Outcomes, not certain. Success, never guaranteed.
We have to start accepting that pain and suffering is natural — and that we never know what’s going to happen. We have to realize it’s going to happen, because if you live your life like I did for my first 22 years on this planet, you are going to question why you spent so much time being less happy than you could have. I know I keep saying that, but it’s really important right now for everyone to know that suffering does not need to happen nearly as much as we let it. Mark Manson talks about how life’s struggles give us meaning, which I can agree with — without getting into my past point, I like to mention this because acknowledging that life comes with problems is how you get to the point of “not giving a f*ck”, according to his book.

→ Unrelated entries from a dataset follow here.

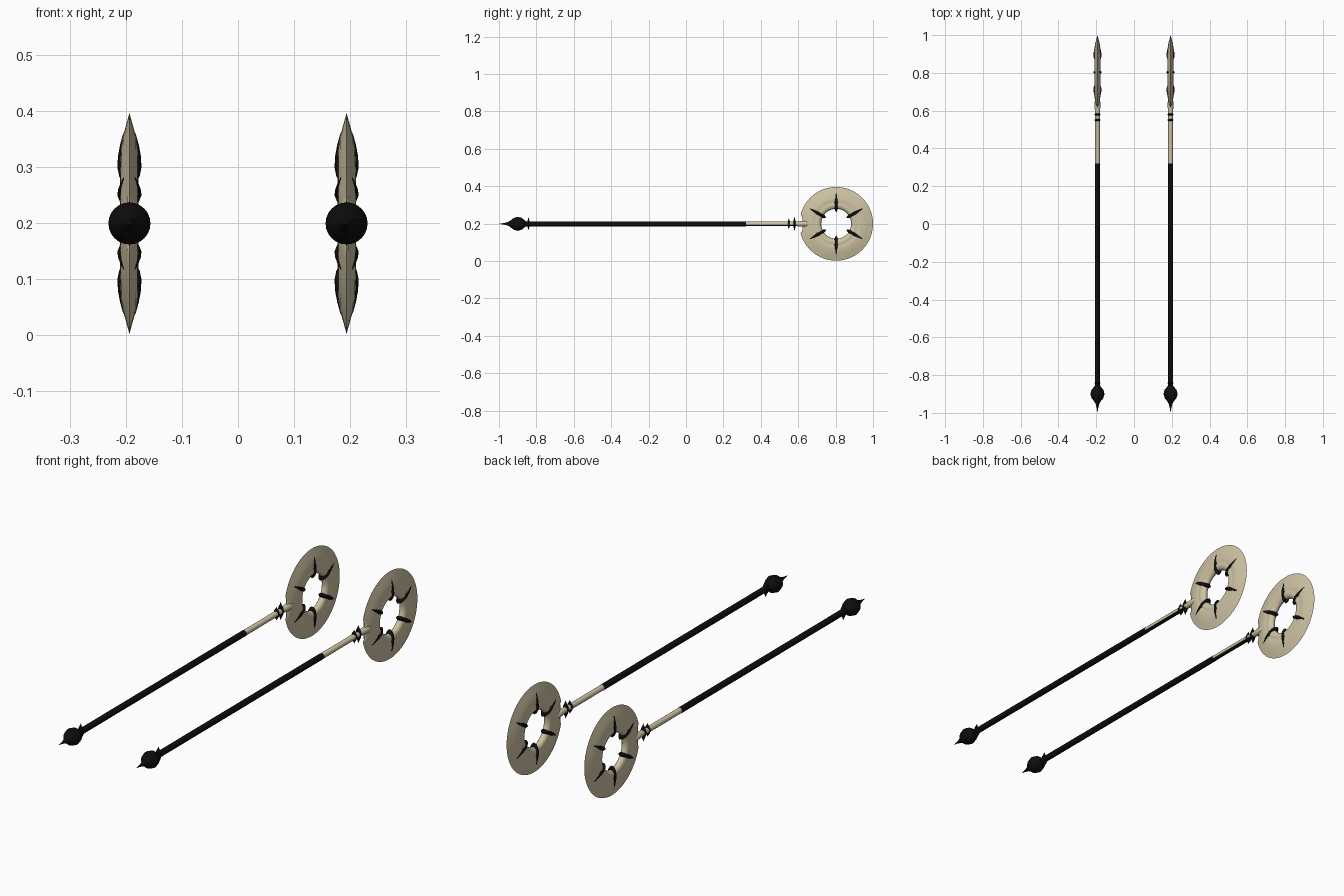
import bpy, bmesh, math
from mathutils import Matrix, Vector

if "Cube" in bpy.data.objects:
    bpy.data.objects.remove(bpy.data.objects["Cube"])


def material(name, rgb):
    m = bpy.data.materials.new(name)
    m.diffuse_color = (*rgb, 1)
    m.use_nodes = True
    m.node_tree.nodes["Principled BSDF"].inputs["Base Color"].default_value = m.diffuse_color
    return m


BLACK = material("black metal", (0.004, 0.004, 0.004))
CREAM = material("pale bone", (0.62, 0.55, 0.37))
RING_Y, RING_Z, RING_R = 0.803, 0.199, 0.197


def lathe(name, profile, mats, matrix, sides=16, closed=False):
    """Revolve (radius, height) points around local z, then place with matrix."""
    bm = bmesh.new()
    rings = []
    for r, h in profile:
        if r < 1e-6:
            rings.append([bm.verts.new((0, 0, h))] * sides)
        else:
            rings.append([bm.verts.new((r * math.cos(a), r * math.sin(a), h))
                          for a in (2 * math.pi * i / sides for i in range(sides))])
    pairs = list(zip(rings, rings[1:]))
    if closed:
        pairs.append((rings[-1], rings[0]))
    for lo, hi in pairs:
        for i in range(sides):
            j = (i + 1) % sides
            loop = list(dict.fromkeys((lo[i], lo[j], hi[j], hi[i])))
            if len(loop) > 2:
                bm.faces.new(loop)
    bm.transform(matrix)
    bmesh.ops.recalc_face_normals(bm, faces=bm.faces)
    mesh = bpy.data.meshes.new(name)
    bm.to_mesh(mesh)
    bm.free()
    for m in mats:
        mesh.materials.append(m)
    ob = bpy.data.objects.new(name, mesh)
    bpy.context.collection.objects.link(ob)
    bpy.ops.object.select_all(action='DESELECT')
    ob.select_set(True)
    bpy.context.view_layer.objects.active = ob
    bpy.ops.object.shade_smooth_by_angle(angle=math.radians(40))
    return ob


# spindle outline shared by the ring claws (radius factor, distance from ring centre)
CLAW = [(0, 0.063), (0.5, 0.071), (0.85, 0.084), (1, 0.1), (0.95, 0.12),
        (0.78, 0.14), (0.55, 0.158), (0.3, 0.17), (0, 0.177)]
# small pointed blade outline, unit size
BLADE = [(0, -1), (0.25, -0.75), (0.7, -0.4), (1, 0), (0.7, 0.4), (0.25, 0.75), (0, 1)]
# half cross-section of the ring (radius, half thickness)
HALF = [(0.186, 0.003), (0.17, 0.0075), (0.155, 0.0115), (0.138, 0.0145), (0.12, 0.0155),
        (0.114, 0.0135), (0.107, 0.016), (0.098, 0.0165), (0.088, 0.013), (0.082, 0.007)]

for side, x in (("left", -0.1935), ("right", 0.1935)):
    along = Matrix.Translation((x, 0, RING_Z)) @ Matrix.Rotation(-math.pi / 2, 4, 'X')

    # shaft, pommel and its pointed end
    lathe(f"shaft_{side}", [(0, -0.87), (0.0135, -0.87), (0.0135, 0.32), (0, 0.32)],
          [BLACK], along, 12)
    lathe(f"pommel_{side}",
          [(0, -1), (0.004, -0.975), (0.01, -0.951), (0.019, -0.937), (0.031, -0.922),
           (0.0375, -0.9), (0.032, -0.879), (0.021, -0.865), (0.013, -0.855), (0, -0.85)],
          [BLACK], along, 24)

    # pale neck, dark underneath, flaring into the ring
    neck = lathe(f"neck_{side}",
                 [(0, 0.32), (0.0125, 0.32), (0.0125, 0.59), (0.015, 0.615),
                  (0.016, 0.64), (0.009, 0.68), (0, 0.69)], [CREAM, BLACK], along, 12)
    for p in neck.data.polygons:
        if p.normal.z < -0.6 and p.center.y < 0.6:
            p.material_index = 1

    # upright blades on the shaft
    for label, y, size in (("rear", -0.842, 0.037), ("mid", 0.55, 0.031), ("front", 0.58, 0.041)):
        place = Matrix.Translation((x, y, RING_Z)) @ Matrix.Diagonal((0.016, 0.008, size, 1))
        lathe(f"{label}_blade_{side}", BLADE, [BLACK], place, 12)

    # sharp-edged ring with a small bite where the neck enters
    section = [(RING_R, 0)] + HALF + [(0.08, 0)] + [(r, -h) for r, h in reversed(HALF)]
    hub = Matrix.Translation((x, RING_Y, RING_Z))
    ring = lathe(f"ring_{side}", section, [CREAM],
                 hub @ Matrix.Rotation(math.pi / 2, 4, 'Y'), 72, closed=True)
    for v in ring.data.vertices:
        if v.co.y < RING_Y - 0.16 and abs(v.co.z - RING_Z) < 0.04:
            v.co.y = max(v.co.y, 0.622)

    # six claws gripping the inner rim
    for k in range(6):
        turn = Matrix.Rotation(math.radians(60 * k), 4, 'X')
        lathe(f"claw_{k + 1}_{side}", CLAW, [BLACK],
              hub @ turn @ Matrix.Diagonal((0.0215, 0.012, 1, 1)), 16)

I get it. I understand wanting that quick fix — I mean, just last night, my temporary crown fell off my tooth because I accidentally flossed incorrectly. And I panicked, I genuinely thought I was done for — but I stopped, took a breath, I was fine. I just had to wait for the dentist’s office to call me back. And I got that fixed today. Normally I would’ve been angry that it messed with my day, my plans — and I was worried I’d ruined my tooth (I hate teeth-related issues) but based on some of the things I’ve been through lately, I knew I could make it. It might seem small, but to me, that mindset shift was more of a win than anything. I could have chosen to suffer a lot more, and trust me, I have in the past. I have broken down over things smaller than this and I just wish I had understood that I didn’t need to suffer. Because 1) I am a big kid who can solve problems, and 2) if I can’t solve it but I try as much as I can, then that’s that. I can’t change the things that I can’t change.
So maybe the trick is that we just have to go through more pain to understand pain. This is a very tricky topic but I just think it’s incredibly important to think about. As we move into this era where so much is virtual and electronic, where we can share our thoughts with everyone (I’m laughing because I can see the irony in this) — hang on, I meant overshare — , where everything is so accessible, it seems that we expect solutions to our problems and our pain to be just as accessible. And that’s not how things work, unfortunately. Oftentimes we need to look into ourselves before we look to blame the problem on something else — which brings me alllll the way back around to the concept of Extreme Ownership.
Maybe that’s the trick. We need to own more of our problems — and even our emotions and our pain — I mean, we have to at the very least acknowledge that they’re there. We need to sit back, slow down, breathe, pause, take a second, take a nap, whatever it may be. I’m not saying we’ll decrease our chances of the occurrence of pain, but what if we could lessen the blow? What if we could dampen those signals just a little bit?
Okay, this leads me to wonder if equating problems and pain are an issue because they’re not really the same thing…pain always causes problems, that’s a given, but do problems always cause pain? Maybe I’m referring to a problem as any kind of speed bump that causes pain in an emotional sense — fear, panic, anger, sadness, etc. But that’s a topic for another time. I think my biggest points were that pain and suffering are just going to happen in life, but there’s a lot we can do help ourselves…which includes actually working through the pain and suffering and not letting it linger over our heads because that’s no fun, as well as just slowing down. A lot. I feel like it’s improper to say we need to think critically about our emotions and our pain but…at some point, that’s all there is to it. Pain, suffering, problems — inevitable, but can we change how we perceive it all?